10. The happiness riches pretend to is such that it depends upon spectators and witnesses; else it would signify nothing at all. But it is quite otherwise when we consider temperance or philosophy, or such knowledge of the Gods as is requisite. For these, though unknown to all other mortals, communicate a peculiar light and great splendor within the soul, and cause a joy that dwells with it as an inmate, whilst it enjoys the chiefest good, though neither Gods nor men may be privy to it. Such a thing is truth, virtue, or the beauty of geometrical and astrological sciences; and do riches, with their bravery and necklaces and all that gaudery that pleases girls, deserve to be compared with any of these? When nobody observes and looks on, riches are truly blind and deprived of light. For if a rich man makes a meal with his wife or familiars alone, he makes no stir about magnificent tables to eat on or golden cups to drink in, but uses those that come next to hand; and his wife, without any gold or purple to adorn her, presents herself in a plain dress. But when he makes a feast, — that is, when the pomp and theatre is to be fitted and prepared, and the scene of riches is to enter, —

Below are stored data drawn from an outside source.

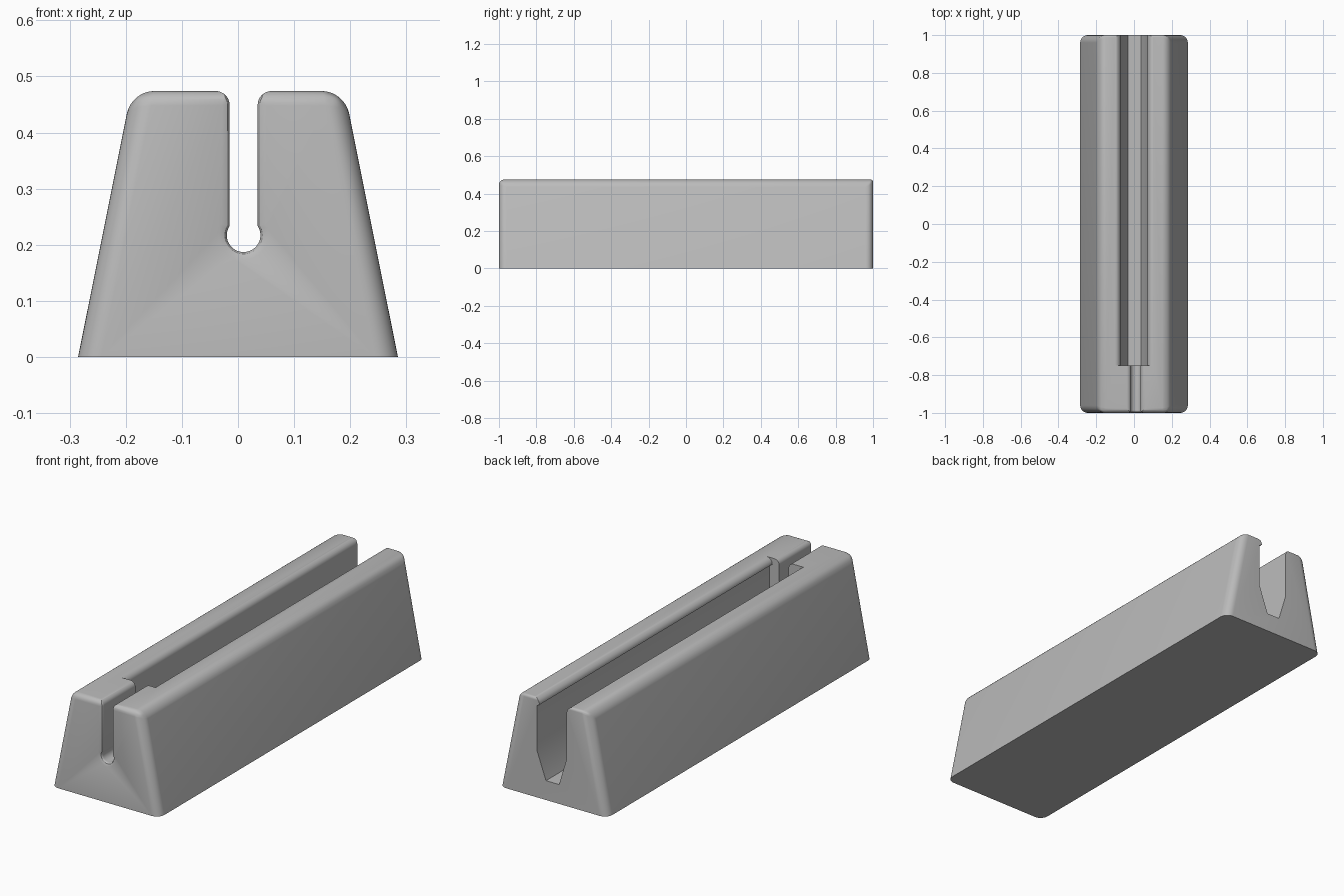
import bpy, bmesh, math

cube = bpy.data.objects.get("Cube")
if cube:
    bpy.data.objects.remove(cube, do_unlink=True)

HEIGHT, BASE, TOP, HALF_LEN = 0.474, 0.285, 0.19, 1.0
CHANNEL_START = -0.75


def make_object(name, bm):
    bmesh.ops.recalc_face_normals(bm, faces=bm.faces)
    mesh = bpy.data.meshes.new(name)
    bm.to_mesh(mesh)
    bm.free()
    obj = bpy.data.objects.new(name, mesh)
    bpy.context.collection.objects.link(obj)
    return obj


def loft(name, layers):
    """Solid through matching (x, z) profiles placed along y."""
    bm = bmesh.new()
    rings = [[bm.verts.new((x, y, z)) for x, z in profile] for y, profile in layers]
    for a, b in zip(rings, rings[1:]):
        for i in range(len(a)):
            j = (i + 1) % len(a)
            bm.faces.new((a[i], a[j], b[j], b[i]))
    bm.faces.new(rings[0])
    bm.faces.new(rings[-1])
    return make_object(name, bm)


def rounded_mouth(x, side, r, steps=8):
    """Rounded top edge of a groove wall, from the wall up to above the block."""
    pts = []
    for i in range(steps + 1):
        a = math.pi / 2 * i / steps
        pts.append((x + side * r * (1 - math.cos(a)), HEIGHT - r + r * math.sin(a)))
    return pts + [(x + side * r, HEIGHT + 0.1)]


def keyhole(grow):
    """Narrow slot ending in a round hole, enlarged by grow."""
    cx, cz, half, r = 0.01, 0.217, 0.025 + grow, 0.03 + grow
    start = math.acos(half / r)
    hole = []
    for i in range(25):
        a = start - (math.pi + 2 * start) * i / 24
        hole.append((cx + r * math.cos(a), cz + r * math.sin(a)))
    right = rounded_mouth(cx + half, 1, 0.025)
    left = rounded_mouth(cx - half, -1, 0.025)
    return right[::-1] + hole + left


# Tapered block with softened edges
block = loft("block", [(y, [(-BASE, 0), (BASE, 0), (TOP, HEIGHT), (-TOP, HEIGHT)])
                       for y in (-HALF_LEN, HALF_LEN)])
bm = bmesh.new()
bm.from_mesh(block.data)
weight = bm.edges.layers.float.new("bevel_weight_edge")
for e in bm.edges:
    a, b = (v.co for v in e.verts)
    if a.z + b.z < 0.01:
        continue
    if abs(a.z - b.z) > 0.1 or abs(a.y - b.y) > 0.1:
        e[weight] = 1.0
    else:
        e[weight] = 0.65 if a.y < 0 else 0.3
bm.to_mesh(block.data)
bm.free()
bevel = block.modifiers.new("soft_edges", "BEVEL")
bevel.limit_method = "WEIGHT"
bevel.width = 0.04
bevel.segments = 8

# Front keyhole slot with a flared mouth
r = 0.014
layers = [(-HALF_LEN - 0.05, keyhole(r))]
for i in range(6):
    a = math.pi / 2 * i / 5
    layers.append((-HALF_LEN + r * math.sin(a) * 1.0, keyhole(r * (1 - math.sin(math.acos(1 - math.sin(a)))))))
layers.append((CHANNEL_START + 0.02, keyhole(0)))
slot_cutter = loft("slot_cutter", layers)

# Long wide channel: sloped floor sides, overhanging lip on one wall
lip = rounded_mouth(0.071, 1, 0.03)
channel = lip[::-1] + [(0.085, 0.436), (0.085, 0.225), (0.037, 0.092),
                       (-0.032, 0.092), (-0.072, 0.225)] + rounded_mouth(-0.072, -1, 0.03)
channel_cutter = loft("channel_cutter", [(CHANNEL_START, channel), (HALF_LEN + 0.05, channel)])

for cutter in (slot_cutter, channel_cutter):
    cutter.hide_render = True
    cut = block.modifiers.new(cutter.name, "BOOLEAN")
    cut.operation = "DIFFERENCE"
    cut.solver = "EXACT"
    cut.object = cutter

# Bake the modifiers, then drop the helpers
bpy.context.view_layer.update()
for o in bpy.context.selected_objects:
    o.select_set(False)
block.select_set(True)
bpy.context.view_layer.objects.active = block
for name in [m.name for m in block.modifiers]:
    bpy.ops.object.modifier_apply(modifier=name)
for cutter in (slot_cutter, channel_cutter):
    bpy.data.objects.remove(cutter, do_unlink=True)

# Plain grey material
grey = bpy.data.materials.new("light_grey")
grey.use_nodes = True
color = (0.5, 0.5, 0.5, 1)
grey.diffuse_color = color
grey.node_tree.nodes["Principled BSDF"].inputs["Base Color"].default_value = color
block.data.materials.clear()
block.data.materials.append(grey)
bpy.ops.object.shade_smooth_by_angle(angle=math.radians(30))
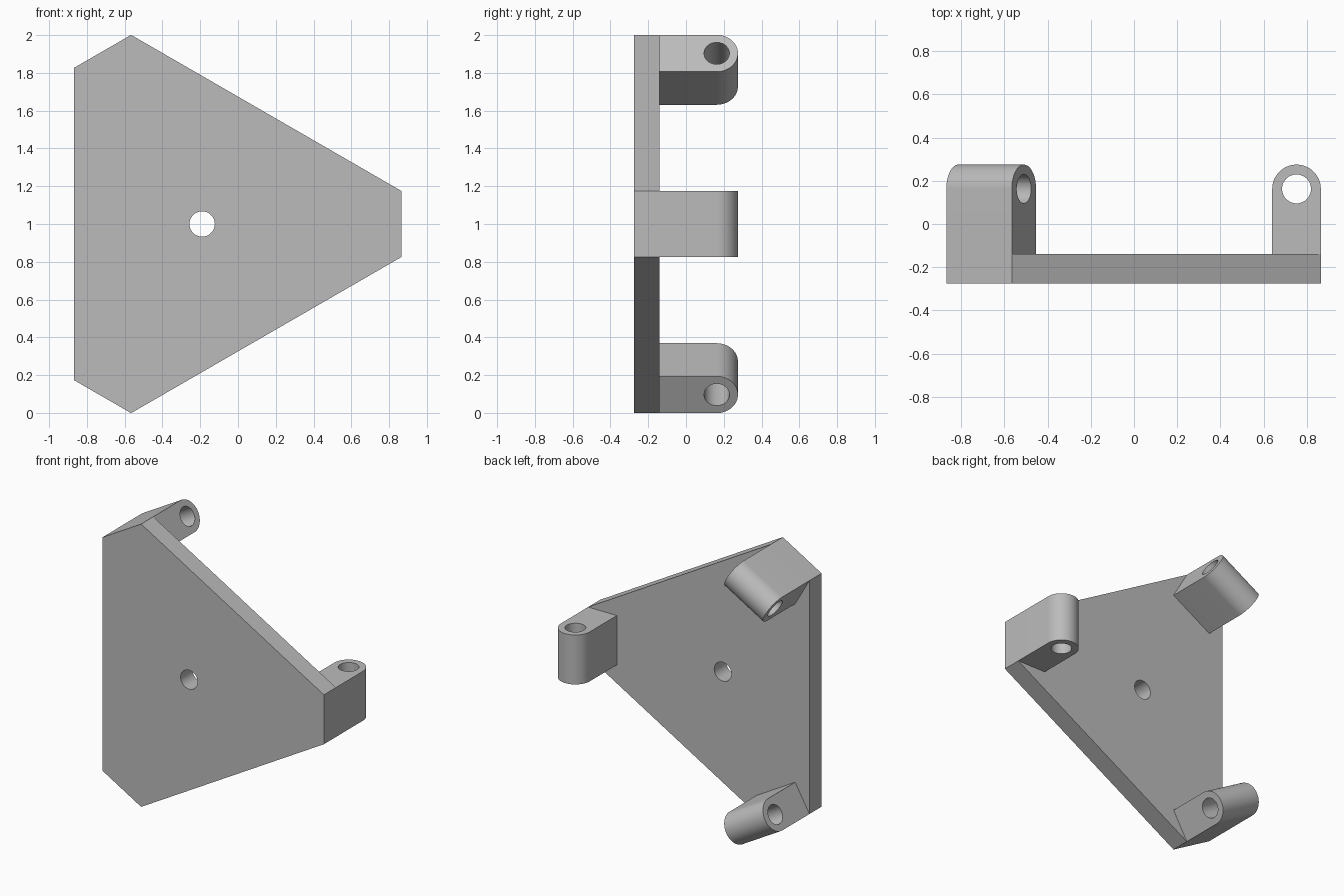
import bpy, bmesh, math
from mathutils import Matrix, Vector

if "Cube" in bpy.data.objects:
    bpy.data.objects.remove(bpy.data.objects["Cube"], do_unlink=True)

# Single plain grey
grey = bpy.data.materials.new("plain grey")
grey.use_nodes = True
colour = (0.5, 0.5, 0.5, 1)
grey.diffuse_color = colour
grey.node_tree.nodes["Principled BSDF"].inputs["Base Color"].default_value = colour

CENTRE = Vector((-0.19, 0, 1))    # axis of the three-fold symmetry
REACH = 1.055                     # centre to each blunt corner
HALF = 0.175                      # half width of a blunt corner
FRONT, BACK, TIP = -0.275, -0.14, 0.275
LUG = 0.225                       # lug thickness
HOLE = 0.067


def prism(name, outline, sweep):
    """Extrude a closed outline along a vector."""
    bm = bmesh.new()
    face = bm.faces.new([bm.verts.new(p) for p in outline])
    new = bmesh.ops.extrude_face_region(bm, geom=[face])["geom"]
    bmesh.ops.translate(bm, vec=sweep, verts=[v for v in new if isinstance(v, bmesh.types.BMVert)])
    bmesh.ops.recalc_face_normals(bm, faces=bm.faces)
    mesh = bpy.data.meshes.new(name)
    bm.to_mesh(mesh)
    bm.free()
    mesh.materials.append(grey)
    obj = bpy.data.objects.new(name, mesh)
    bpy.context.collection.objects.link(obj)
    return obj


def drill(obj, centre, axis):
    """Cut a round through hole, then drop the cutter."""
    bpy.ops.mesh.primitive_cylinder_add(vertices=48, radius=HOLE, depth=1, location=centre,
                                        rotation=Vector(axis).to_track_quat("Z", "Y").to_euler())
    cutter = bpy.context.object
    cutter.hide_render = True
    cutter.data.materials.append(grey)
    cut = obj.modifiers.new("hole", "BOOLEAN")
    cut.operation, cut.solver, cut.object = "DIFFERENCE", "EXACT", cutter
    bpy.ops.object.select_all(action="DESELECT")
    bpy.context.view_layer.objects.active = obj
    obj.select_set(True)
    bpy.ops.object.modifier_apply(modifier=cut.name)
    bpy.data.objects.remove(cutter, do_unlink=True)
    bpy.ops.object.shade_smooth_by_angle(angle=math.radians(30))


turns = [Matrix.Rotation(math.radians(120 * i), 4, "Y") for i in range(3)]

# Triangular plate with three blunt corners and a centre hole
corners = [CENTRE + turn @ Vector((REACH, FRONT, side * HALF)) for turn in turns for side in (1, -1)]
plate = prism("base_plate", corners, (0, BACK - FRONT, 0))
drill(plate, CENTRE, (0, 1, 0))

# Round-ended lug at each corner, with a cross hole
radius = LUG / 2
mid_x, mid_y = REACH - radius, TIP - radius
profile = [Vector((REACH, BACK, -HALF))]
for i in range(33):
    a = math.pi * i / 32
    profile.append(Vector((mid_x + radius * math.cos(a), mid_y + radius * math.sin(a), -HALF)))
profile.append(Vector((REACH - LUG, BACK, -HALF)))
for name, turn in zip(("left_lug", "lower_right_lug", "upper_right_lug"), turns):
    axis = turn @ Vector((0, 0, 1))
    lug = prism(name, [CENTRE + turn @ p for p in profile], axis * HALF * 2)
    drill(lug, CENTRE + turn @ Vector((mid_x, mid_y, 0)), axis)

then they provide lamps, and much ado is made about the drinking-cups, they put the cup-bearers into a new dress, they bring forth whatever is made of gold and silver or set with precious stones, thus plainly declaring that they would be looked upon by all for rich men. But even though he should eat his meal alone, he wants hilarity of mind and that contentment which alone makes a feast.
[* ]Il. XV. 453.
[* ]Hesiod, Works and Days, 703.
[* ]Hesiod, Works and Days, 45.
[* ]Odyss. IV. 74.
[* ]See Il. XXIII. 259.